EXERCISE DESCRIPTION:
Among the records that follow, set down only the lines from the one containing "(0.009, 0.58)], 16)" to the one containing "bar.location = (x, -0.635, 0)", both included, exactly.
--------------------------------
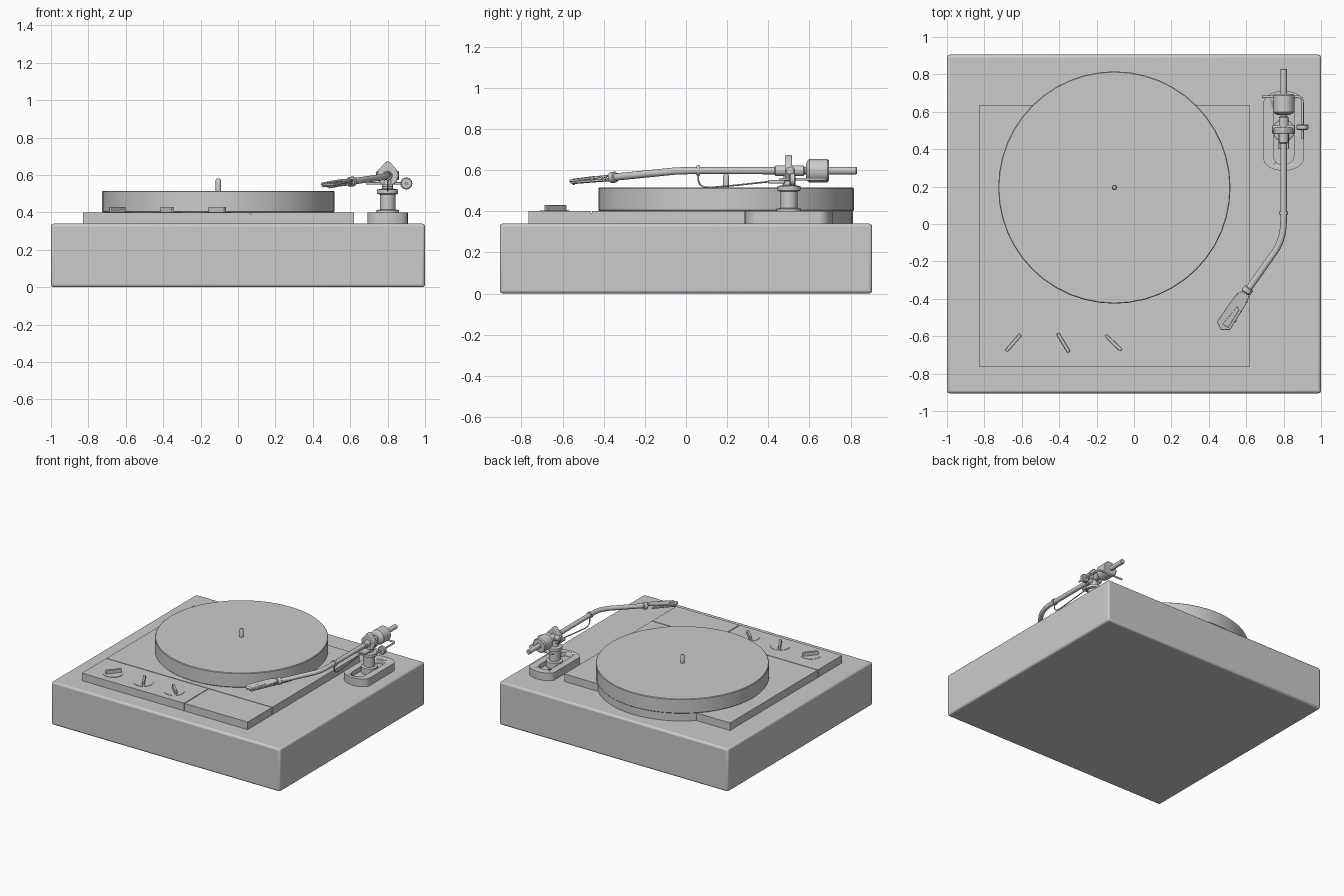
import bpy, bmesh, math
from mathutils import Vector

if "Cube" in bpy.data.objects:
    bpy.data.objects.remove(bpy.data.objects["Cube"])


def finish(name, bm, bevel=0, seg=2, smooth=True):
    bmesh.ops.recalc_face_normals(bm, faces=bm.faces[:])
    me = bpy.data.meshes.new(name)
    bm.to_mesh(me)
    bm.free()
    ob = bpy.data.objects.new(name, me)
    bpy.context.collection.objects.link(ob)
    if bevel:
        m = ob.modifiers.new("bevel", 'BEVEL')
        m.width, m.segments, m.limit_method = bevel, seg, 'ANGLE'
    if smooth:
        bpy.ops.object.select_all(action='DESELECT')
        bpy.context.view_layer.objects.active = ob
        ob.select_set(True)
        bpy.ops.object.shade_smooth_by_angle(angle=math.radians(35))
    return ob


def prism(name, pts, z0, z1, slope=0, bevel=0, seg=2):
    # outline extruded upward; slope tilts it along y
    bm = bmesh.new()
    y0 = pts[0][1]
    rows = [[bm.verts.new((x, y, z + slope * (y - y0))) for x, y in pts] for z in (z0, z1)]
    bm.faces.new(rows[0][::-1])
    bm.faces.new(rows[1])
    n = len(pts)
    for i in range(n):
        j = (i + 1) % n
        bm.faces.new((rows[0][i], rows[0][j], rows[1][j], rows[1][i]))
    return finish(name, bm, bevel, seg)


def box(name, x0, x1, y0, y1, z0, z1, bevel=0, seg=2):
    return prism(name, [(x0, y0), (x1, y0), (x1, y1), (x0, y1)], z0, z1, 0, bevel, seg)


def lathe(name, origin, axis, profile, seg=24):
    # profile of (radius, distance along axis), closed by caps
    q = Vector(axis).to_track_quat('Z', 'Y')
    bm = bmesh.new()
    rings = []
    for r, h in profile:
        rings.append([bm.verts.new(Vector(origin) + q @ Vector((
            r * math.cos(2 * math.pi * i / seg), r * math.sin(2 * math.pi * i / seg), h)))
            for i in range(seg)])
    bm.faces.new(rings[0][::-1])
    bm.faces.new(rings[-1])
    for a, b in zip(rings, rings[1:]):
        for i in range(seg):
            j = (i + 1) % seg
            bm.faces.new((a[i], a[j], b[j], b[i]))
    return finish(name, bm)


def tube(name, pts, r, res=4):
    cu = bpy.data.curves.new(name, 'CURVE')
    cu.dimensions, cu.bevel_depth, cu.bevel_resolution, cu.use_fill_caps = '3D', r, res, True
    sp = cu.splines.new('POLY')
    sp.points.add(len(pts) - 1)
    for p, c in zip(sp.points, pts):
        p.co = (*c, 1)
        p.radius = 1
    sp.use_smooth = True
    ob = bpy.data.objects.new(name, cu)
    bpy.context.collection.objects.link(ob)
    return ob


def capsule(cx, y0, y1, r, squash=1.0, n=14):
    # outline with rounded ends, y0 and y1 being the extremes
    k = r * squash
    top = [(cx + r * math.cos(math.pi * i / n), y1 - k + k * math.sin(math.pi * i / n)) for i in range(n + 1)]
    bot = [(cx - r * math.cos(math.pi * i / n), y0 + k - k * math.sin(math.pi * i / n)) for i in range(n + 1)]
    return top + bot


# plinth
box("plinth", -1, 1, -0.905, 0.905, 0, 0.34, 0.015, 3)

# deck plate split into panels by fine grooves, with a round bulge under the platter
PX, PY = -0.105, 0.195
box("deck_underlay", -0.826, 0.616, -0.761, 0.631, 0.335, 0.392)
box("deck_main_panel", -0.83, 0.62, -0.457, 0.635, 0.335, 0.40)
box("deck_control_panel", -0.83, 0.063, -0.765, -0.463, 0.335, 0.40)
box("deck_side_panel", 0.069, 0.62, -0.765, -0.463, 0.335, 0.40)
lathe("deck_bulge", (PX, PY, 0), (0, 0, 1), [(0.616, 0.335), (0.616, 0.4005)], 48)

# platter and spindle
lathe("platter", (PX, PY, 0), (0, 0, 1), [(0.616, 0.40), (0.621, 0.405), (0.621, 0.511), (0.617, 0.515)], 48)
lathe("spindle", (PX, PY, 0), (0, 0, 1), [(0.014, 0.51), (0.014, 0.572), (0.009, 0.58)], 16)

# control knobs: flush dial with a raised grip bar
for i, (x, ang) in enumerate([(-0.645, 49), (-0.378, 121), (-0.11, 136)]):
    lathe(f"knob_dial_{i}", (x, -0.64, 0), (0, 0, 1), [(0.073, 0.39), (0.073, 0.4025)], 32)
    bar = box(f"knob_grip_{i}", -0.058, 0.058, -0.009, 0.009, 0.395, 0.43, 0.003)
    bar.location = (x, -0.635, 0)
    bar.rotation_euler.z = math.radians(ang)

# arm board with a sliding slot
AX, AY, AZ = 0.8, 0.50, 0.597
board = prism("arm_board", capsule(AX, 0.285, 0.712, 0.108, 0.6), 0.335, 0.40)
slot = prism("slot_cutter", capsule(AX, 0.315, 0.655, 0.055), 0.365, 0.45)
slot.hide_render = True
slot.hide_set(True)
cut = board.modifiers.new("slot", 'BOOLEAN')
cut.operation, cut.object, cut.solver = 'DIFFERENCE', slot, 'EXACT'

# arm pillar with base flange and collar
lathe("arm_pillar", (AX, AY, 0), (0, 0, 1), [
    (0.06, 0.36), (0.06, 0.412), (0.041, 0.416), (0.041, 0.495), (0.056, 0.50),
    (0.056, 0.522), (0.03, 0.527), (0.025, 0.59)], 32)

# bearing yoke: upright teardrop plate
bm = bmesh.new()
prof = [(0.057 * math.cos(math.radians(a)), 0.057 * math.sin(math.radians(a))) for a in range(-220, 41, 20)]
prof += [(0.012, 0.072), (0, 0.077), (-0.012, 0.072)]
f = bm.faces.new([bm.verts.new((AX + x, 0.48, AZ + z)) for x, z in prof])
ext = bmesh.ops.extrude_face_region(bm, geom=[f])
bmesh.ops.translate(bm, vec=(0, 0.036, 0), verts=[v for v in ext['geom'] if isinstance(v, bmesh.types.BMVert)])
finish("bearing_yoke", bm, 0.006)
lathe("bearing_axle", (AX - 0.062, AY + 0.005, AZ), (1, 0, 0), [(0.018, 0), (0.025, 0.006), (0.025, 0.118), (0.018, 0.124)])
lathe("bearing_sleeve", (AX, 0.43, AZ), (0, 1, 0), [(0.02, 0), (0.026, 0.006), (0.026, 0.14), (0.02, 0.146)])

# counterweight on the rear stub
lathe("rear_stub", (AX, 0.52, AZ), (0, 1, 0), [(0.018, 0), (0.018, 0.306), (0.015, 0.31)])
lathe("counterweight", (AX, 0.592, AZ), (0, 1, 0), [(0.03, -0.01), (0.05, 0), (0.057, 0.008), (0.057, 0.095), (0.05, 0.103)], 32)

# tonearm tube, bent inward and dipping toward the head
tube("tonearm_tube", [(AX, 0.5, AZ), (AX, 0.05, 0.598), (0.799, -0.01, 0.597), (0.793, -0.055, 0.595),
                      (0.781, -0.095, 0.591), (0.762, -0.135, 0.587), (0.60, -0.365, 0.564)], 0.0175, 6)
head_dir = Vector((-0.57, -0.81, -0.09)).normalized()
lathe("tonearm_collar", (0.616, -0.341, 0.566), head_dir, [(0.02, 0), (0.027, 0.004), (0.027, 0.028), (0.02, 0.034)])
lathe("rest_collar", (AX, 0.05, 0.598), (0, 1, 0), [(0.024, 0), (0.024, 0.018)])

# headshell plate, side ribs and cartridge
neck = (0.59, -0.362)
prism("headshell", [neck, (0.617, -0.385), (0.598, -0.43), (0.513, -0.567), (0.465, -0.567),
                    (0.443, -0.523), (0.535, -0.39), (0.565, -0.362)], 0.568, 0.58, 0.13, 0.003)
for i, (a, b) in enumerate([((0.607, -0.39), (0.508, -0.56)), ((0.558, -0.372), (0.452, -0.525))]):
    tube(f"headshell_rib_{i}", [(a[0], a[1], 0.552), (b[0], b[1], 0.54)], 0.006, 2)
    for t in (0.05, 0.35, 0.65):
        x, y = (a[k] + (b[k] - a[k]) * t for k in (0, 1))
        tube(f"headshell_strut_{i}_{t}", [(x, y, 0.551 - 0.011 * t), (x, y - 0.02, 0.572 - 0.02 * t)], 0.005, 2)
prism("cartridge", [(0.552, -0.44), (0.562, -0.46), (0.503, -0.555), (0.474, -0.535)], 0.545, 0.572, 0.13, 0.003)
lathe("stylus", (0.488, -0.545, 0.527), (0, 0, 1), [(0.004, 0), (0.01, 0.02)], 8)

# thin signal lead sagging beneath the tube
tube("under_arm_rod", [(AX, 0.06, 0.59), (AX, 0.06, 0.55), (AX, 0.068, 0.53), (AX, 0.085, 0.518),
                       (AX, 0.12, 0.515), (AX, 0.25, 0.527), (AX, 0.44, 0.548), (AX, 0.5, 0.55)], 0.004, 2)
box("arm_lift", 0.772, 0.828, 0.40, 0.48, 0.535, 0.553, 0.004)

# side-force rod with a round weight
RZ = 0.555
tube("side_force_rod", [(0.685, 0.68, RZ), (0.885, 0.68, RZ), (0.897, 0.672, RZ), (0.9, 0.655, RZ), (0.9, 0.455, RZ)], 0.007, 3)
lathe("side_force_weight", (0.9, 0.503, RZ), (0, 1, 0), [(0.027, 0), (0.032, 0.004), (0.032, 0.024), (0.027, 0.028)])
--------------------------------
REPLY TO THE EXERCISE:
lathe("spindle", (PX, PY, 0), (0, 0, 1), [(0.014, 0.51), (0.014, 0.572), (0.009, 0.58)], 16)

# control knobs: flush dial with a raised grip bar
for i, (x, ang) in enumerate([(-0.645, 49), (-0.378, 121), (-0.11, 136)]):
    lathe(f"knob_dial_{i}", (x, -0.64, 0), (0, 0, 1), [(0.073, 0.39), (0.073, 0.4025)], 32)
    bar = box(f"knob_grip_{i}", -0.058, 0.058, -0.009, 0.009, 0.395, 0.43, 0.003)
    bar.location = (x, -0.635, 0)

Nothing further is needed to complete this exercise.